"The concept of invisible barriers is unnatural to animals. Although humans understand the concept, it would still be highly disconcerting for you to walk down the sidewalk and suddenly smash into a barrier that you could not see. Imagine how dogs feel when they can't even understand the concept to begin with."~Dr. Lore Haug, veterinary behaviorist
Tips to Help a Dog Traumatized by the Electric Fence
If your dog was traumatized by the electric fence, it is crucial to find an alternative form of containment. Another traumatic event will have longer lasting repercussions because it will more deeply consolidate into the dog's mind that the yard is once again not safe and should be avoided at all costs.
The safest option to contain a dog remains a secure solid fence which keeps your dog in and intruders out.
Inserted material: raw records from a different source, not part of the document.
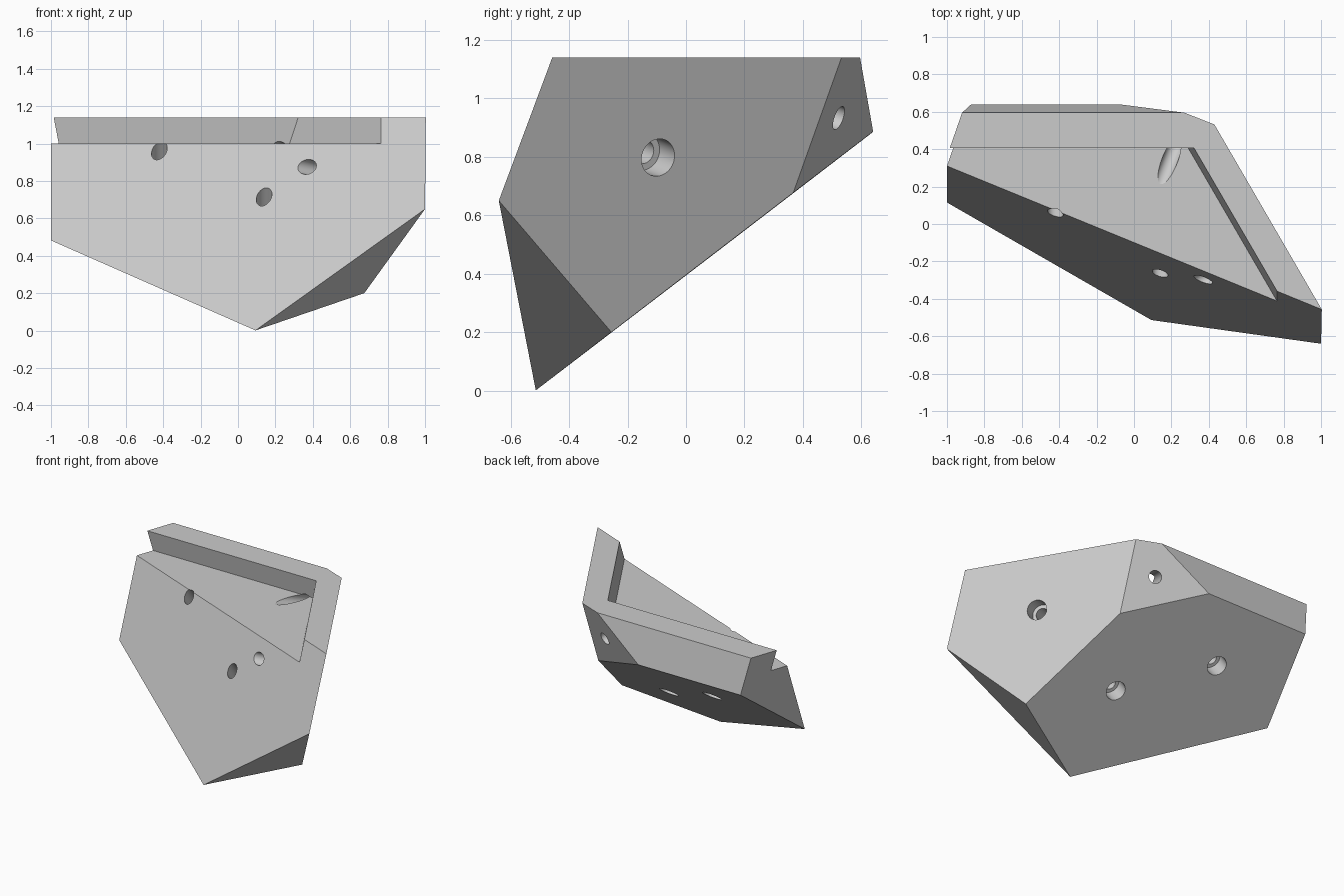
import bpy
import bmesh
import math
from mathutils import Vector

if "Cube" in bpy.data.objects:
    bpy.data.objects.remove(bpy.data.objects["Cube"], do_unlink=True)

grey = bpy.data.materials.new("plain_grey")
grey.use_nodes = True
grey.diffuse_color = (0.6, 0.6, 0.6, 1)
grey.node_tree.nodes["Principled BSDF"].inputs["Base Color"].default_value = (0.6, 0.6, 0.6, 1)


def add_object(name, bm):
    bmesh.ops.recalc_face_normals(bm, faces=bm.faces)
    mesh = bpy.data.meshes.new(name)
    bm.to_mesh(mesh)
    bm.free()
    mesh.materials.append(grey)
    obj = bpy.data.objects.new(name, mesh)
    bpy.context.collection.objects.link(obj)
    return obj


def planar_solid(name, planes):
    """Trim a large cube by planes given as (point, outward normal)."""
    bm = bmesh.new()
    bmesh.ops.create_cube(bm, size=6)
    for point, normal in planes:
        cut = bmesh.ops.bisect_plane(bm, geom=bm.verts[:] + bm.edges[:] + bm.faces[:],
                                     plane_co=point, plane_no=normal, clear_outer=True)
        rim = [e for e in cut["geom_cut"] if isinstance(e, bmesh.types.BMEdge)]
        bmesh.ops.contextual_create(bm, geom=rim)
    return add_object(name, bm)


def cylinder(name, start, end, radius):
    start, end = Vector(start), Vector(end)
    axis = end - start
    matrix = axis.to_track_quat('Z', 'Y').to_matrix().to_4x4()
    matrix.translation = (start + end) / 2
    bm = bmesh.new()
    bmesh.ops.create_cone(bm, cap_ends=True, segments=48, radius1=radius,
                          radius2=radius, depth=axis.length, matrix=matrix)
    return add_object(name, bm)


def subtract(target, cutter):
    mod = target.modifiers.new("cut", 'BOOLEAN')
    mod.operation = 'DIFFERENCE'
    mod.solver = 'EXACT'
    mod.object = cutter
    bpy.ops.object.select_all(action='DESELECT')
    bpy.context.view_layer.objects.active = target
    target.select_set(True)
    bpy.ops.object.modifier_apply(modifier=mod.name)
    bpy.data.objects.remove(cutter, do_unlink=True)


def normal_of(a, b, c):
    """Normal through three points, pointing away from the block's middle."""
    a, b, c = Vector(a), Vector(b), Vector(c)
    n = (b - a).cross(c - a).normalized()
    return n if n.dot(a - Vector((0, 0, 0.75))) > 0 else -n


# Corners of the faceted block
top_z, floor_z = 1.14, 1.0
low_tip = (0.09, -0.515, 0)
side_tip = (1, -0.64, 0.65)
low_side = (0.675, -0.255, 0.2)
left_low = (-1, 0.115, 0.482)
left_top = (-1, 0.363, top_z)
back_low = (-0.87, 0.64, 0.885)
back_top = (-0.915, 0.595, top_z)
bevel_low = (-0.08, 0.64, 0.885)
bevel_top = (0.27, 0.595, top_z)
right_back = (0.43, 0.532, top_z)
right_front = (1, -0.45, top_z)

up = Vector((0, 0, 1))
under = normal_of(low_tip, left_low, back_low)
right = normal_of(right_back, right_front, side_tip)
back = normal_of(back_low, back_top, bevel_low)
bevel = normal_of(bevel_low, bevel_top, right_back)

block = planar_solid("bracket_block", [
    ((0, 0, top_z), up),
    (low_tip, under),
    (left_low, normal_of(left_low, left_top, side_tip)),
    (left_low, normal_of(left_low, left_top, back_low)),
    (back_low, back),
    (bevel_top, bevel),
    (right_front, right),
    (low_tip, normal_of(low_tip, side_tip, low_side)),
])

# Stepped recess whose walls run parallel to the back and right faces
subtract(block, planar_solid("recess_cutter", [
    ((0, 0, floor_z), -up),
    ((0, 0.405, top_z), back),
    ((0.76, -0.35, top_z), right),
]))

# Counterbored bolt holes, square to the underside and the right face
bolts = [
    ((-0.42, 0.311, 0.633), under),
    ((0.14, -0.011, 0.386), under),
    ((0.718, -0.095, 0.797), right),
]
for seat, n in bolts:
    seat = Vector(seat)
    subtract(block, cylinder("bolt_cutter", seat + n * 0.2, seat - n * 0.8, 0.042))
    subtract(block, cylinder("head_cutter", seat + n * 0.2, seat - n * 0.105, 0.065))

# Slanted hole from the bevelled corner, breaking out through the recess floor
seat = Vector((0.262, 0.52, 0.933))
subtract(block, cylinder("corner_hole_cutter", seat + bevel * 0.2, seat - bevel * 0.55, 0.042))

bpy.ops.object.shade_smooth_by_angle(angle=math.radians(12))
If erecting a solid fence isn't feasible, keep your dog safely inside your home and take him out for regular potty breaks and walks, or hire a dog walker to do so. You owe it to your dog to ensure his safety and well being, while ensuring priceless peace of mind. Following are some general tips to help a dog traumatized by the electric fence.
- Don't force your dog outside, progress should be on the dog's terms, no forcing.
- Provide high-value treats for any signs of progress.
- If your dog won't go outside to potty, you may have to provide a temporary indoor potty area.
- If there is an alternate exit to let your dog out, this may provide a good starting point. You can try to use that exit and then go on a walk or car ride (if your dog loves these activities) and then you can try to return into the house from the backyard door.
- Create positive associations with the outside starting from the doorway. Open the door, praise and let treats fall to the ground. Close the door and all the treats and praise ends.
- Progress slowly to having your dog eat his meal scattered on the porch (treasure hunt-style) and then closer and closer to the lawn.
- Consider removing anything that the dog could have associated with the shock. Use a harness instead of a collar. The collar may have assumed negative connotations. Remove the flags, as dogs may associate them with shock.
- Invest in calming aids if necessary. DAP diffusers, calming music, Thundershirt.
- For difficult cases, consult with a dog trainer or dog behavior professional using positive, force-free methods,
Did you know? Dogs who are traumatized by the electric fence and just stick around by the porch area are referred to as “porch sitters” by those in the industry.
- Training Dogs With the Help of the Shock Collar: short and long term behavioural effects(Schilder, van der Borg) Applied Animal Behaviour Science 85 (2004) 319–334
- Can aggression in dogs be elicited through the use of electronic pet containment systems? (Polsky, Richard) Journal of Applied Animal Welfare Science 2010 Vol. 3 No. 4 pp. 345-357
- Tufts Your Dog; Is an Electric Fence the Way to Go?, September 2015